It also signifies a real vote of confidence by Afghans in the future of their country, and we're extremely pleased that we're able to provide some help to those who - despite the enormous challenges they will face - have made the difficult choice to go home. They deserve all the help they can get.

But the enormous - and unexpected - popularity of this programme in just three short weeks also signals the pressing need for continued high levels of international donor support. As we mentioned last week, the large number of voluntary returns is already stretching our available resources. Now, with the arrival of warmer weather, we will likely be seeing hundreds of thousands more Afghans choosing to go home to rebuild their lives. We need to have everything in place to help them make that new start and to ensure that their return is sustainable. But given the very high rate of early returns, we're becoming increasingly concerned over the pace of funds provided and will be discussing this with donors next week.

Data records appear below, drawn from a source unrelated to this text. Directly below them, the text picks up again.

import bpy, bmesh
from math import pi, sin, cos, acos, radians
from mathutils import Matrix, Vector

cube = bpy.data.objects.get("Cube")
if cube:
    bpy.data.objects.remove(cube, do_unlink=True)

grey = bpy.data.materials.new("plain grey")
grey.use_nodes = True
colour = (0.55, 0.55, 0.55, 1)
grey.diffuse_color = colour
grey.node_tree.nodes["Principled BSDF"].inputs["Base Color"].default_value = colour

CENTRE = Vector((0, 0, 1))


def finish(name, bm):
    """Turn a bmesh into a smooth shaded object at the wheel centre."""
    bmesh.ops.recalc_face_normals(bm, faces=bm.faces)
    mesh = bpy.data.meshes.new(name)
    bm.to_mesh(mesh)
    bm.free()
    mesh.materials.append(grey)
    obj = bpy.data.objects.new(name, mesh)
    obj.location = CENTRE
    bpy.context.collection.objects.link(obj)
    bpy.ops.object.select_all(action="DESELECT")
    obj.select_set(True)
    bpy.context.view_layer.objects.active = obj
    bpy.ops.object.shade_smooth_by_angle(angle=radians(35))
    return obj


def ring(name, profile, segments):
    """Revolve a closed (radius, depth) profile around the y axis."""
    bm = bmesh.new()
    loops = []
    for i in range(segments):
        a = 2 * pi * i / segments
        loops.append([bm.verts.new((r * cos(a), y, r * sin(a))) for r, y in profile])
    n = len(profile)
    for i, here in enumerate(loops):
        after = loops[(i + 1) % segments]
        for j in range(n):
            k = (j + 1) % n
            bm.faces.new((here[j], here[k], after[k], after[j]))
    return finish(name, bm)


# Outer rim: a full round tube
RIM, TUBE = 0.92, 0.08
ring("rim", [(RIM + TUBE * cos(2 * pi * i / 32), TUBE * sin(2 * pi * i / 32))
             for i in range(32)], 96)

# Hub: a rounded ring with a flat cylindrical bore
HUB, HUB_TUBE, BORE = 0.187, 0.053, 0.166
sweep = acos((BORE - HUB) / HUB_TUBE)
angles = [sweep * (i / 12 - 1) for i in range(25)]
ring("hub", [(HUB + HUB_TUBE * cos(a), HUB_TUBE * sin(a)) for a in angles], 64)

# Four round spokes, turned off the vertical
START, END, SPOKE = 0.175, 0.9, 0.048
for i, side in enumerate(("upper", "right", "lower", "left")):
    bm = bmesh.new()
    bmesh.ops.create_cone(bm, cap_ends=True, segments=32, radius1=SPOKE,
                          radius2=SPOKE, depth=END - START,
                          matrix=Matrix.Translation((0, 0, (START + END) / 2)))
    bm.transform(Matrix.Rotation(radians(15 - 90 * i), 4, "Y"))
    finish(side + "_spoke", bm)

In all, we need $271 million this year to help a projected 1.2 million refugees and internally displaced people go home. So far, we've received $119 million - or 44 percent of requirements - and we've already committed 93 percent of that. We still have a shortfall of $152 million. Since the vast majority of returnees are expected to go home between now and October, we urge donors to come forward with their contributions now.

We need funds, for example, to provide shelter materials like beams, doors, tools and other supplies. That component alone is $40 million and given the level of destruction in Afghanistan, is sorely needed.